  • This guy is communicative, he'll manage,
  • This guy has 'people skills', he'll manage.

We've changed that approach by introducing "internal PM school". That is the background. Now, here is the problem:

How do we evaluate their skills after such internal training? I can imagine that it is quite easy for hard skills (risk management, planning, etc.), but what about the soft skills?

  • How can you evaluate which candidate can handle stressful situations better?
  • Which candidate can communicate with clients better?
  • Which candidate can build a real team from a bunch of people?

The main question is this: Are there any strict pass / fail criteria for PM recruitment?

2 Answers 2


What if you gave each 'candidate' a smaller project to manage as a 'test drive'? As they gain experience it is easier to assess how good they are at the job.

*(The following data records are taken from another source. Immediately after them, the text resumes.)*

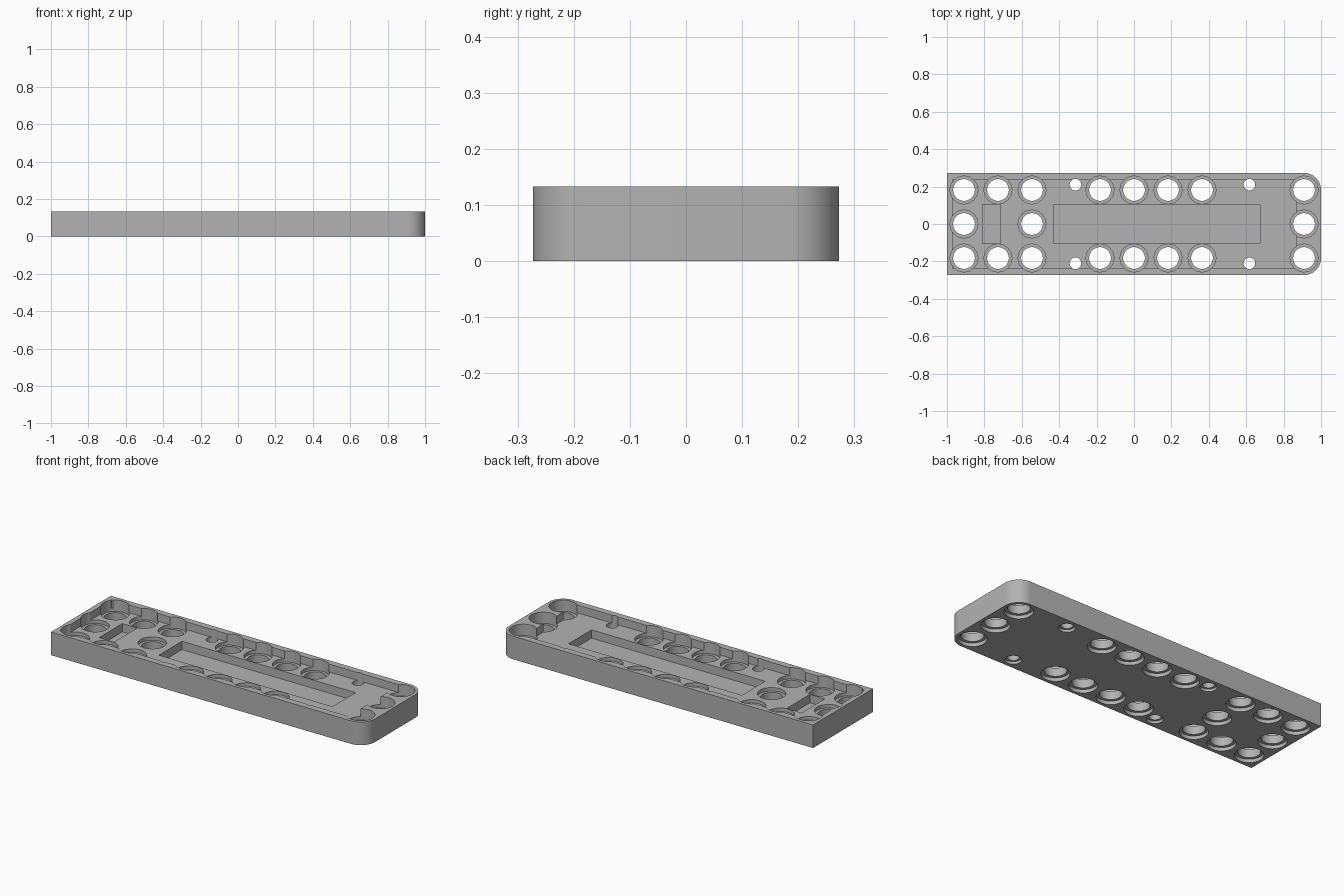
import bpy, bmesh, math

cube = bpy.data.objects.get("Cube")
if cube:
    bpy.data.objects.remove(cube)

PITCH = 2 / 11
HEIGHT, FLOOR, POCKET = 0.133, 0.088, 0.04
HALF_W = 1.5 * PITCH

grey = bpy.data.materials.new("mid grey")
grey.use_nodes = True
colour = (0.45, 0.45, 0.45, 1)
grey.diffuse_color = colour
grey.node_tree.nodes["Principled BSDF"].inputs["Base Color"].default_value = colour


def make_object(name, bm):
    bmesh.ops.recalc_face_normals(bm, faces=bm.faces)
    mesh = bpy.data.meshes.new(name)
    bm.to_mesh(mesh)
    bm.free()
    mesh.materials.append(grey)
    obj = bpy.data.objects.new(name, mesh)
    bpy.context.collection.objects.link(obj)
    return obj


def prism(bm, outline, z0, z1):
    """Extrude a flat outline from z0 to z1."""
    face = bm.faces.new([bm.verts.new((x, y, z0)) for x, y in outline])
    top = bmesh.ops.extrude_face_region(bm, geom=[face])["geom"]
    for v in top:
        if isinstance(v, bmesh.types.BMVert):
            v.co.z = z1


def box(bm, x0, x1, half_y, z0, z1):
    prism(bm, [(x0, -half_y), (x1, -half_y), (x1, half_y), (x0, half_y)], z0, z1)


def lathe(bm, cx, cy, profile, sides=48):
    """Closed turned solid from (radius, z) pairs, bottom to top."""
    rings = [[bm.verts.new((cx + r * math.cos(math.tau * i / sides),
                            cy + r * math.sin(math.tau * i / sides), z))
              for i in range(sides)] for r, z in profile]
    for low, high in zip(rings, rings[1:]):
        for i in range(sides):
            j = (i + 1) % sides
            bm.faces.new((low[i], low[j], high[j], high[i]))
    bm.faces.new(rings[0])
    bm.faces.new(rings[-1])


# Body: square at the right end, rounded corners at the left end
bm = bmesh.new()
radius = PITCH / 2
arc = [(1 - radius + radius * math.cos(a), HALF_W - radius + radius * math.sin(a))
       for a in (math.pi / 2 * i / 16 for i in range(17))]
outline = [(-1, -HALF_W)] + [(x, -y) for x, y in reversed(arc)] + arc + [(-1, HALF_W)]
prism(bm, outline, 0, HEIGHT)
body = make_object("base_plate", bm)

# Shallow tray in the top
tray = bmesh.new()
box(tray, -0.97, 0.865, 0.235, FLOOR, 0.2)

# Deeper pockets in the tray floor
pockets = bmesh.new()
box(pockets, -0.43, 0.675, 0.105, POCKET, 0.2)
box(pockets, -0.81, -0.715, 0.105, POCKET, 0.2)

# Stepped pin holes, and small holes beside the tray walls
holes = bmesh.new()
wide, narrow, step = 0.074, 0.058, 0.02
pin = [(wide, -0.05), (wide, step), (narrow, step), (narrow, FLOOR - step),
       (wide, FLOOR - step), (wide, 0.2)]
spots = [(c, r) for c in (-5, -4, -3, -1, 0, 1, 2, 5) for r in (-1, 1)]
spots += [(c, 0) for c in (-5, -3, 5)]
for col, row in spots:
    lathe(holes, col * PITCH, row * PITCH, pin)
small = [(0.043, -0.05), (0.043, 0.015), (0.031, 0.015), (0.031, 0.2)]
for x in (-0.313, 0.617):
    for y in (-0.21, 0.21):
        lathe(holes, x, y, small, 32)

# Cut the body and drop the cutters
cutters = [make_object(n, b) for n, b in
           (("tray_cutter", tray), ("pocket_cutter", pockets), ("hole_cutter", holes))]
for cutter in cutters:
    cutter.hide_render = True
    mod = body.modifiers.new(cutter.name, "BOOLEAN")
    mod.operation = "DIFFERENCE"
    mod.solver = "EXACT"
    mod.object = cutter
bpy.context.view_layer.update()
cut = bpy.data.meshes.new_from_object(body.evaluated_get(bpy.context.evaluated_depsgraph_get()))
body.modifiers.clear()
body.data = cut
for cutter in cutters:
    bpy.data.objects.remove(cutter)

bpy.ops.object.select_all(action="DESELECT")
body.select_set(True)
bpy.context.view_layer.objects.active = body
bpy.ops.object.shade_smooth_by_angle(angle=math.radians(30))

Or take an even more radical approach: Why not try taking turns on being project manager within the team? That way all team members start acquiring skills and you are never short of a person who can manage a project.

I have used this approach in two different companies with about a dozen different teams. The results are very encouraging. Of course, you wouldn't have the biggest project being managed by the person fresh from university and who joined you just yesterday. On the other hand, I have had graduates (first year after they left university) manage small projects (2 to 4 people for up to 3 month) and it was amazing to see how well they did.

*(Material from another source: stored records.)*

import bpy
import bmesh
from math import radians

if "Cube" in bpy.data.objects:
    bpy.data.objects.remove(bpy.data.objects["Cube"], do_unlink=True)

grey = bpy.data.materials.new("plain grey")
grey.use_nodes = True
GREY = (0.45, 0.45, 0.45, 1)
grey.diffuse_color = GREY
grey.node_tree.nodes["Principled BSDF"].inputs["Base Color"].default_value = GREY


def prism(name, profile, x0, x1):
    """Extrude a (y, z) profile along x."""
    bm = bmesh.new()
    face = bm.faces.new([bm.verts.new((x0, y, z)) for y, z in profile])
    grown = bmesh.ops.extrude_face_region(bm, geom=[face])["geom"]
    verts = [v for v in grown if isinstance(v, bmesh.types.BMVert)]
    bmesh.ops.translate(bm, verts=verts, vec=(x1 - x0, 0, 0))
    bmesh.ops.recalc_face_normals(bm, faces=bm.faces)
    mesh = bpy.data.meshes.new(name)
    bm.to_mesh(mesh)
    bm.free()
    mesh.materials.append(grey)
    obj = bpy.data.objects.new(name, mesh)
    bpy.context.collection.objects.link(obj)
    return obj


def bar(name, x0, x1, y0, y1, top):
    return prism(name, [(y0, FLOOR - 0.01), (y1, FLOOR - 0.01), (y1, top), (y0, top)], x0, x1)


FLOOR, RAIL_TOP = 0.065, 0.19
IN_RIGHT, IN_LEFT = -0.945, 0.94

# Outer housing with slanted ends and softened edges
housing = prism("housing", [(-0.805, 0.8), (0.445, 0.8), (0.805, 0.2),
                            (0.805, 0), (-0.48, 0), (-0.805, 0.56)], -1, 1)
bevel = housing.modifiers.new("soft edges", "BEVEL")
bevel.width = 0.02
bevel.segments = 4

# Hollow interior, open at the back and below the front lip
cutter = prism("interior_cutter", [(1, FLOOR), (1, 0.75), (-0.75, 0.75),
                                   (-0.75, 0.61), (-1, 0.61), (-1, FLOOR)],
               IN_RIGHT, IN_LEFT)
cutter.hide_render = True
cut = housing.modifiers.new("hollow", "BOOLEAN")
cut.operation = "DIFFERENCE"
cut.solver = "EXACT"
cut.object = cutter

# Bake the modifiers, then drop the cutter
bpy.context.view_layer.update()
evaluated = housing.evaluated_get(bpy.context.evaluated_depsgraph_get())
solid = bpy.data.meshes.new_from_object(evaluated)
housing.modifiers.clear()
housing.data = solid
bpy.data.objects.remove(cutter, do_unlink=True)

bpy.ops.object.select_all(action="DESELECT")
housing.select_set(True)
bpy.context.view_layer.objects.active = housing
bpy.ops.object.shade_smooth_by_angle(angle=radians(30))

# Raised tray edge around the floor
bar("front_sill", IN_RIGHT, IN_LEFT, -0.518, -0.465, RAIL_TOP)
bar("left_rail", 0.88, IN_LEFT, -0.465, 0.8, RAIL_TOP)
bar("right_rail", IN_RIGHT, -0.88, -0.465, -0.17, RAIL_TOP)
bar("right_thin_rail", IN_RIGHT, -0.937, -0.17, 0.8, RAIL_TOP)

Instead of thinking about project management as an actual position, think of it as a role. Many organizations have goals they want to meet that don't necessarily involve needing to hire a full time person yet still need someone to own the process and see things through, which includes planning, communication, and other project management tasks.

When the project is completed, things return to normal, except now you know more about your pool of possible full time, "official" project managers, if that's really what you need.

  • @jmort253 - pooling resources to meet specific objectives throws also very good results. Additionally you get all team members motivated and in constant development
    – M0N4K0
    Commented Jan 25, 2012 at 22:31

Your Answer

By clicking “Post Your Answer”, you agree to our terms of service and acknowledge you have read our privacy policy.

Not the answer you're looking for? Browse other questions tagged or ask your own question.